What to work on:
In the entries below, find the line with "mid = (x0 + x1) / 2" and the line with "0.37, 0.78, 0.86)". Return those two lines and all lines between them, exactly.

Document images with source code:
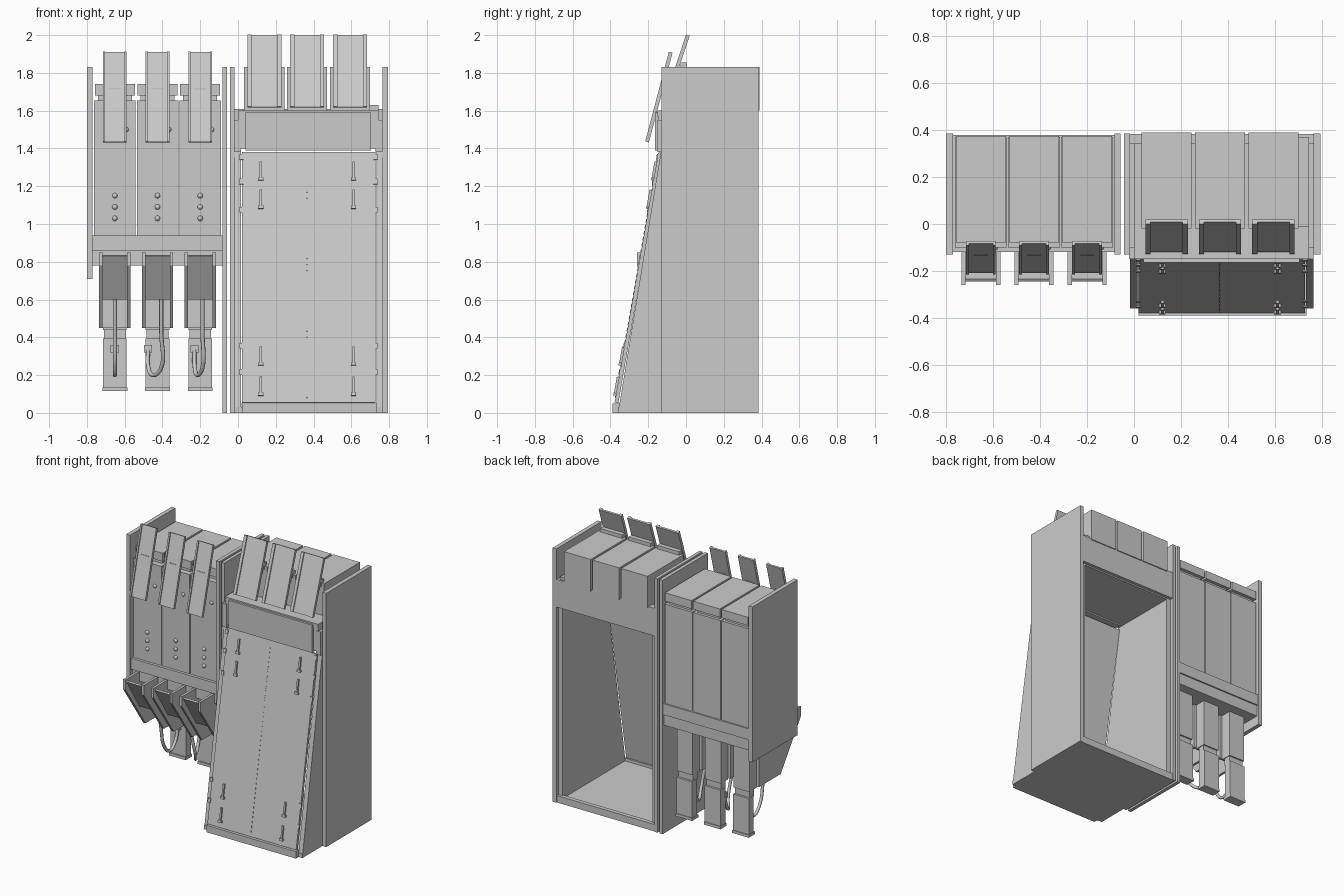
import bpy
import bmesh
from mathutils import Vector

cube = bpy.data.objects.get("Cube")
if cube:
    bpy.data.objects.remove(cube, do_unlink=True)

grey = bpy.data.materials.new("light_grey")
grey.use_nodes = True
colour = (0.6, 0.6, 0.6, 1)
grey.diffuse_color = colour
grey.node_tree.nodes["Principled BSDF"].inputs["Base Color"].default_value = colour


def add_object(name, data):
    ob = bpy.data.objects.new(name, data)
    data.materials.append(grey)
    bpy.context.collection.objects.link(ob)
    return ob


def prism(name, x0, x1, profile):
    """Extrude a (y, z) outline from x0 to x1."""
    bm = bmesh.new()
    face = bm.faces.new([bm.verts.new((x0, y, z)) for y, z in profile])
    out = bmesh.ops.extrude_face_region(bm, geom=[face])
    verts = [v for v in out["geom"] if isinstance(v, bmesh.types.BMVert)]
    bmesh.ops.translate(bm, verts=verts, vec=(x1 - x0, 0, 0))
    bmesh.ops.recalc_face_normals(bm, faces=bm.faces)
    mesh = bpy.data.meshes.new(name)
    bm.to_mesh(mesh)
    bm.free()
    return add_object(name, mesh)


def box(name, x0, x1, y0, y1, z0, z1):
    return prism(name, x0, x1, [(y0, z0), (y1, z0), (y1, z1), (y0, z1)])


def slab(name, x0, x1, start, end, thick):
    """Sloping plate whose front follows start-end in the (y, z) plane."""
    a, b = Vector(start), Vector(end)
    d = (b - a).normalized()
    n = Vector((d.y, -d.x)) * thick
    return prism(name, x0, x1, [a, b, b + n, a + n])


def stud(name, location, radius):
    bm = bmesh.new()
    bmesh.ops.create_uvsphere(bm, u_segments=12, v_segments=8, radius=radius)
    bmesh.ops.translate(bm, verts=bm.verts, vec=location)
    for f in bm.faces:
        f.smooth = True
    mesh = bpy.data.meshes.new(name)
    bm.to_mesh(mesh)
    bm.free()
    return add_object(name, mesh)


def tube(name, points, radius):
    curve = bpy.data.curves.new(name, "CURVE")
    curve.dimensions = "3D"
    curve.bevel_depth = radius
    curve.bevel_resolution = 2
    curve.resolution_u = 8
    curve.use_fill_caps = True
    spline = curve.splines.new("BEZIER")
    spline.bezier_points.add(len(points) - 1)
    for bp, p in zip(spline.bezier_points, points):
        bp.co = p
        bp.handle_left_type = bp.handle_right_type = "AUTO"
    return add_object(name, curve)


def lever(name, x0, x1, bottom, top, rail):
    slab(name + "_plate", x0, x1, bottom, top, 0.012)
    for x in (x0, x1 - rail):
        slab(name + "_rail", x, x + rail, bottom, top, -0.008)


# Upright side panels
for name, x0, x1, z0 in (("outer_right_panel", -0.8, -0.77, 0.71),
                         ("inner_right_panel", -0.083, -0.057, 0),
                         ("inner_left_panel", -0.042, -0.018, 0),
                         ("outer_left_panel", 0.765, 0.795, 0)):
    box(name, x0, x1, -0.13, 0.385, z0, 1.83)

# Large cabinet: wedge cheeks, floor, ceiling, frame
for x0, x1 in ((-0.018, 0.015), (0.732, 0.765)):
    prism("wedge_cheek", x0, x1, [(-0.36, 0), (0.36, 0), (0.36, 1.4), (-0.13, 1.4)])
    box("beam_end", x0 - 0.004, x1, -0.15, -0.1, 1.38, 1.55)
box("floor", -0.018, 0.765, -0.36, 0.38, 0, 0.03)
box("front_sill", 0.02, 0.735, -0.39, -0.35, 0, 0.05)
box("back_sill", -0.018, 0.765, 0.35, 0.38, 0, 0.05)
box("ceiling", -0.018, 0.765, -0.13, 0.36, 1.4, 1.43)
box("back_beam", -0.018, 0.765, 0.34, 0.383, 1.41, 1.61)
box("top_shelf", 0, 0.745, -0.15, 0.36, 1.57, 1.6)
box("front_beam", 0.04, 0.705, -0.165, -0.1, 1.39, 1.59)
box("front_beam_backing", 0, 0.745, -0.145, -0.1, 1.4, 1.57)

# Sloping front door with seam and clips
low, high = Vector((-0.378, 0.055)), Vector((-0.146, 1.38))
slab("front_door", 0.02, 0.728, low, high, 0.02)


def on_door(z):
    return low.lerp(high, (z - low.y) / (high.y - low.y))


for i in range(40):
    z = 0.08 + i * 0.032
    slab("door_seam_dash", 0.363, 0.367, on_door(z), on_door(z + 0.018), -0.003)
for x in (0.115, 0.605):
    for z in (0.09, 0.25, 1.08, 1.23):
        slab("door_clip", x, x + 0.012, on_door(z), on_door(z + 0.1), -0.012)
        slab("door_clip_foot", x - 0.008, x + 0.02, on_door(z), on_door(z + 0.015), -0.014)
for x in (0.008, 0.718):
    for z in (0.2, 0.34, 1.06, 1.21, 1.34):
        slab("door_edge_hinge", x, x + 0.02, on_door(z), on_door(z + 0.03), -0.006)

# Three hoppers and levers above the cabinet
for x0, x1 in ((0.033, 0.245), (0.26, 0.472), (0.487, 0.7)):
    box("top_hopper", x0, x1, -0.02, 0.39, 1.6, 1.83)
    mid = (x0 + x1) / 2
    box("lever_bracket", mid - 0.088, mid + 0.088, -0.03, 0.005, 1.81, 1.855)
    lever("top_lever", mid - 0.09, mid + 0.09, (-0.12, 1.62), (0.008, 2.0), 0.022)
box("hopper_side_filler", 0.7, 0.745, -0.01, 0.37, 1.6, 1.63)

# Dispenser bank shelf
box("bank_shelf", -0.77, -0.083, -0.12, 0.38, 0.86, 0.94)
box("bank_lower_rail", -0.77, -0.083, -0.1, 0.37, 0.78, 0.86)

# Three dispenser modules, each with lever, studs, chute, strip and hose
for i, bend in enumerate((0, -0.05, -0.03)):
    cx = -0.652 + i * 0.226
    left, right = cx - 0.11, cx + 0.11
    box("dispenser_body", left, right, -0.1, 0.37, 0.94, 1.655)
    box("dispenser_neck", left + 0.02, right - 0.02, -0.06, 0.35, 1.65, 1.69)
    box("dispenser_cap", left + 0.004, right - 0.004, -0.078, 0.375, 1.68, 1.74)
    lever("dispenser_lever", cx - 0.063, cx + 0.063, (-0.208, 1.435), (-0.083, 1.91), 0.012)
    box("lever_mount", cx - 0.03, cx + 0.03, -0.135, -0.07, 1.68, 1.72)
    for z in (1.03, 1.09, 1.15):
        stud("indicator_stud", (cx, -0.1, z), 0.014)
    stud("side_stud", (cx + 0.06, -0.1, 1.5), 0.013)

    # Chute cheeks and plates
    for x in (cx - 0.083, cx + 0.065):
        prism("chute_cheek", x, x + 0.018, [(-0.26, 0.85), (-0.26, 0.78),
                                            (-0.03, 0.45), (0.22, 0.45), (0.22, 0.85)])
    slab("chute_plate", cx - 0.065, cx + 0.065, (-0.1, 0.6), (-0.245, 0.83), 0.012)
    box("chute_back", cx - 0.065, cx + 0.065, 0.2, 0.22, 0.45, 0.8)

    # Rear hanging strip in two sections
    box("strip_upper", cx - 0.063, cx + 0.063, 0.22, 0.3, 0.44, 0.8)
    box("strip_joint", cx - 0.058, cx + 0.058, 0.24, 0.29, 0.39, 0.44)
    box("strip_lower", cx - 0.063, cx + 0.063, 0.25, 0.305, 0.13, 0.395)
    box("strip_foot", cx - 0.066, cx + 0.066, 0.24, 0.31, 0.115, 0.135)
    box("hose_socket", cx + bend - 0.022, cx + bend + 0.022, 0.235, 0.255, 0.32, 0.36)

    # Curved hose
    tx = cx - bend * 0.4
    tube("hose", [(tx, 0, 0.68), (tx, 0.05, 0.42), (tx, 0.1, 0.24),
                  (cx + bend * 0.5, 0.16, 0.2), (cx + bend, 0.22, 0.25),
                  (cx + bend, 0.245, 0.34)], 0.011)
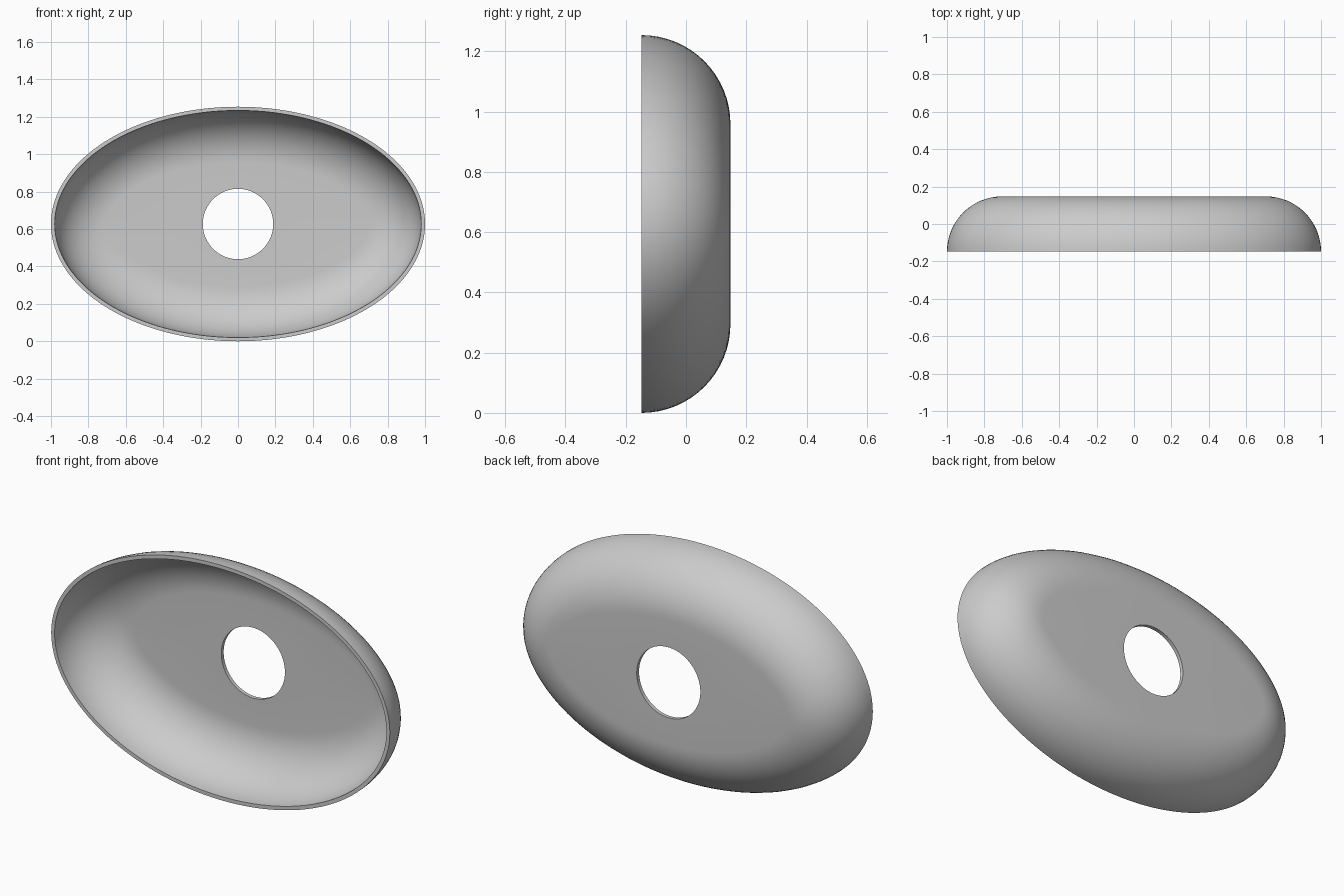
import bpy, bmesh, math

if "Cube" in bpy.data.objects:
    bpy.data.objects.remove(bpy.data.objects["Cube"])

A, B = 1.0, 0.627      # half width and half height of the oval
HALF = 0.1475          # half depth
R = 2 * HALF           # outer rounding radius
WALL = 0.02            # shell thickness
HOLE = 0.188
N, STEPS = 128, 16


def oval_ring(bm, inset, y):
    """Oval pulled inwards by a constant distance."""
    ring = []
    for i in range(N):
        t = 2 * math.pi * i / N
        c, s = math.cos(t), math.sin(t)
        n = math.hypot(B * c, A * s)
        ring.append(bm.verts.new((A * c - inset * B * c / n, y, B + B * s - inset * A * s / n)))
    return ring


def hole_ring(bm, y):
    return [bm.verts.new((HOLE * math.cos(2 * math.pi * i / N), y,
                          B + HOLE * math.sin(2 * math.pi * i / N))) for i in range(N)]


bm = bmesh.new()

# Outer skin: hole edge, flat back, quarter-round side
rings = [hole_ring(bm, HALF)]
for k in range(STEPS + 1):
    a = math.pi / 2 * (1 - k / STEPS)
    rings.append(oval_ring(bm, R - R * math.cos(a), -HALF + R * math.sin(a)))

# Inner skin: flat rim, quarter-round side, flat floor, hole edge
r = R - WALL
for k in range(STEPS + 1):
    a = math.pi / 2 * k / STEPS
    rings.append(oval_ring(bm, R - r * math.cos(a), -HALF + r * math.sin(a)))
rings.append(hole_ring(bm, HALF - WALL))

# Join neighbouring rings, last to first forms the hole wall
for p, q in zip(rings, rings[1:] + rings[:1]):
    for i in range(N):
        j = (i + 1) % N
        bm.faces.new((p[i], p[j], q[j], q[i]))
bmesh.ops.recalc_face_normals(bm, faces=bm.faces)

mesh = bpy.data.meshes.new("oval_dish")
bm.to_mesh(mesh)
bm.free()
dish = bpy.data.objects.new("oval_dish", mesh)
bpy.context.collection.objects.link(dish)

grey = bpy.data.materials.new("light grey")
grey.diffuse_color = (0.6, 0.6, 0.6, 1)
grey.use_nodes = True
grey.node_tree.nodes["Principled BSDF"].inputs["Base Color"].default_value = grey.diffuse_color
mesh.materials.append(grey)

bpy.context.view_layer.objects.active = dish
dish.select_set(True)
bpy.ops.object.shade_smooth_by_angle(angle=math.radians(30))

Written response:
    mid = (x0 + x1) / 2
    box("lever_bracket", mid - 0.088, mid + 0.088, -0.03, 0.005, 1.81, 1.855)
    lever("top_lever", mid - 0.09, mid + 0.09, (-0.12, 1.62), (0.008, 2.0), 0.022)
box("hopper_side_filler", 0.7, 0.745, -0.01, 0.37, 1.6, 1.63)

# Dispenser bank shelf
box("bank_shelf", -0.77, -0.083, -0.12, 0.38, 0.86, 0.94)
box("bank_lower_rail", -0.77, -0.083, -0.1, 0.37, 0.78, 0.86)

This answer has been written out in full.